= TASK DETAILS =
Each line with the string "bracket" is to be copied from the records below.

= RECORDED DATA =
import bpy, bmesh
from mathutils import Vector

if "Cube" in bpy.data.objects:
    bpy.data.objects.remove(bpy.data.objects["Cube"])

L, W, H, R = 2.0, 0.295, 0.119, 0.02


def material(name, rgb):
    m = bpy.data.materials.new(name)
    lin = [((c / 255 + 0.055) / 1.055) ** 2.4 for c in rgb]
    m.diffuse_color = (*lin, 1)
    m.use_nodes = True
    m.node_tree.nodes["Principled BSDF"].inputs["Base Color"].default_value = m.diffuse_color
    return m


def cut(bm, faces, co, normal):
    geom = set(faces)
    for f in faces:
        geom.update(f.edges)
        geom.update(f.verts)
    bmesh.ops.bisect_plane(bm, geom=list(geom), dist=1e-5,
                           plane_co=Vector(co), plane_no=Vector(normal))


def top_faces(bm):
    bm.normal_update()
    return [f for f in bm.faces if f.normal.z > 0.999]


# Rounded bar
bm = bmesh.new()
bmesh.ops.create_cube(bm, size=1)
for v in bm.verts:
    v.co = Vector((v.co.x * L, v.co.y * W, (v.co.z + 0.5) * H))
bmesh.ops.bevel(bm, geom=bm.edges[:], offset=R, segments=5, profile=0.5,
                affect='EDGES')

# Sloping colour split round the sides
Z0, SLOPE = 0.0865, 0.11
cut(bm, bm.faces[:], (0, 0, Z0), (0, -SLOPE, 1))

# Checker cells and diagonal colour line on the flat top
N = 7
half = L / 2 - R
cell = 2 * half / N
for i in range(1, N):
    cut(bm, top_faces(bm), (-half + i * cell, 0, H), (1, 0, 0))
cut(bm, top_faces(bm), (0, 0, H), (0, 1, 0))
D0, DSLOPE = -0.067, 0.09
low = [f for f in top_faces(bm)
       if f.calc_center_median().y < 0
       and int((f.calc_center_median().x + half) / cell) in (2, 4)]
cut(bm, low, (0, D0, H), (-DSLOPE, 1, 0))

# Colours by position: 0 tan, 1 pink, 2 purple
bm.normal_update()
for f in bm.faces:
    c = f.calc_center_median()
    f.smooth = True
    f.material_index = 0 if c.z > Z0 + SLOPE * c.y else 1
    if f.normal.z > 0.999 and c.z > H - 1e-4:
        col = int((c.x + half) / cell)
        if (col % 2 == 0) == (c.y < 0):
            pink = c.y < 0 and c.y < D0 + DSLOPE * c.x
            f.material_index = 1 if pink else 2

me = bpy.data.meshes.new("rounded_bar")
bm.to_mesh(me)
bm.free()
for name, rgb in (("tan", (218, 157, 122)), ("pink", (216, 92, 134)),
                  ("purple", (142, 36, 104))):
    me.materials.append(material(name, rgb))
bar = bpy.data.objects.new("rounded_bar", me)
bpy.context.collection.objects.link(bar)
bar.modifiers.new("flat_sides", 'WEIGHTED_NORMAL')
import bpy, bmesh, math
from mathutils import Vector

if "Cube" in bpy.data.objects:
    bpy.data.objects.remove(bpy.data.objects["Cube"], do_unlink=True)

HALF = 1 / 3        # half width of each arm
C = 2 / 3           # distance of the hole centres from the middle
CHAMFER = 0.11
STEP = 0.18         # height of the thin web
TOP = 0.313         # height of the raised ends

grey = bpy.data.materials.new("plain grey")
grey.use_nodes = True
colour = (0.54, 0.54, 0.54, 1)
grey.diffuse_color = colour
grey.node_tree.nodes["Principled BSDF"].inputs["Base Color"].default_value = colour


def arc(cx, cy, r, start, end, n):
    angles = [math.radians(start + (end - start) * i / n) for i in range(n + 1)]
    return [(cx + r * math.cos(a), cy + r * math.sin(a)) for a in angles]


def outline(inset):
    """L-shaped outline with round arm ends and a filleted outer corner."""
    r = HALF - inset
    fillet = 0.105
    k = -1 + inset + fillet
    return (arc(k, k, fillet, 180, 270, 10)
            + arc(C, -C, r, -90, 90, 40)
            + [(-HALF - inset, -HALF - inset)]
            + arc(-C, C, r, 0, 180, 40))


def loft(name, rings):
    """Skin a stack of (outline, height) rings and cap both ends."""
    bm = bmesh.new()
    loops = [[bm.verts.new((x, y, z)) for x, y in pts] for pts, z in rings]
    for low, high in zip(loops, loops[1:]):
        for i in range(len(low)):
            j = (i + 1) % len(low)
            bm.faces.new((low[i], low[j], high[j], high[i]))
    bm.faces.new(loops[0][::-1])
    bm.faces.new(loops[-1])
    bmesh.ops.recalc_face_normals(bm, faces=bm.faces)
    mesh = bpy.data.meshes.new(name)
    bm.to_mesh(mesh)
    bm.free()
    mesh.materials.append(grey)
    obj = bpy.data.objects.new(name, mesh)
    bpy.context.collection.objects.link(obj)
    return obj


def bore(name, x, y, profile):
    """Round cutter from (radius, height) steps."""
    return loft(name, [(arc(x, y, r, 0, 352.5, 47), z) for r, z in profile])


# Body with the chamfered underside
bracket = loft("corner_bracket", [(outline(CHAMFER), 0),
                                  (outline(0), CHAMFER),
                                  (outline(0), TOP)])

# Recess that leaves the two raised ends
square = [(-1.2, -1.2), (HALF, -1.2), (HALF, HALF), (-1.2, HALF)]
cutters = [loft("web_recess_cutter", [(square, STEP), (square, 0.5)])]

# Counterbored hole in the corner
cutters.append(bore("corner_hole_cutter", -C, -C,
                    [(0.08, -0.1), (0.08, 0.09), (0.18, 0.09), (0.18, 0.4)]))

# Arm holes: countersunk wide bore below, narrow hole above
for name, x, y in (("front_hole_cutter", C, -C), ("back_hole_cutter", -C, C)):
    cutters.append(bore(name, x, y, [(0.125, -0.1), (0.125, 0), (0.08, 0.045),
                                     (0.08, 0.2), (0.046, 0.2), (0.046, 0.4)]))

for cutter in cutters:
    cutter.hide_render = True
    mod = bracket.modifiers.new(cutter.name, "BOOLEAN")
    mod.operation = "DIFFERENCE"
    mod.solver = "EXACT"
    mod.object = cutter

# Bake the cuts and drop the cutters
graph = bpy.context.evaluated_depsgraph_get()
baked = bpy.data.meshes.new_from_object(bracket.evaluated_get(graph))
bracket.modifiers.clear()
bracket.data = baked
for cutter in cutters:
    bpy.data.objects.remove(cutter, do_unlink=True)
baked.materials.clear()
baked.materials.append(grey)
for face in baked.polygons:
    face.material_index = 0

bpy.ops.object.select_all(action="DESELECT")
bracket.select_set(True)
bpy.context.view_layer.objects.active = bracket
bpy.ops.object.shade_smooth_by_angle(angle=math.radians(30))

= EXPECTED ANSWER =
bracket = loft("corner_bracket", [(outline(CHAMFER), 0),
    mod = bracket.modifiers.new(cutter.name, "BOOLEAN")
baked = bpy.data.meshes.new_from_object(bracket.evaluated_get(graph))
bracket.modifiers.clear()
bracket.data = baked
bracket.select_set(True)
bpy.context.view_layer.objects.active = bracket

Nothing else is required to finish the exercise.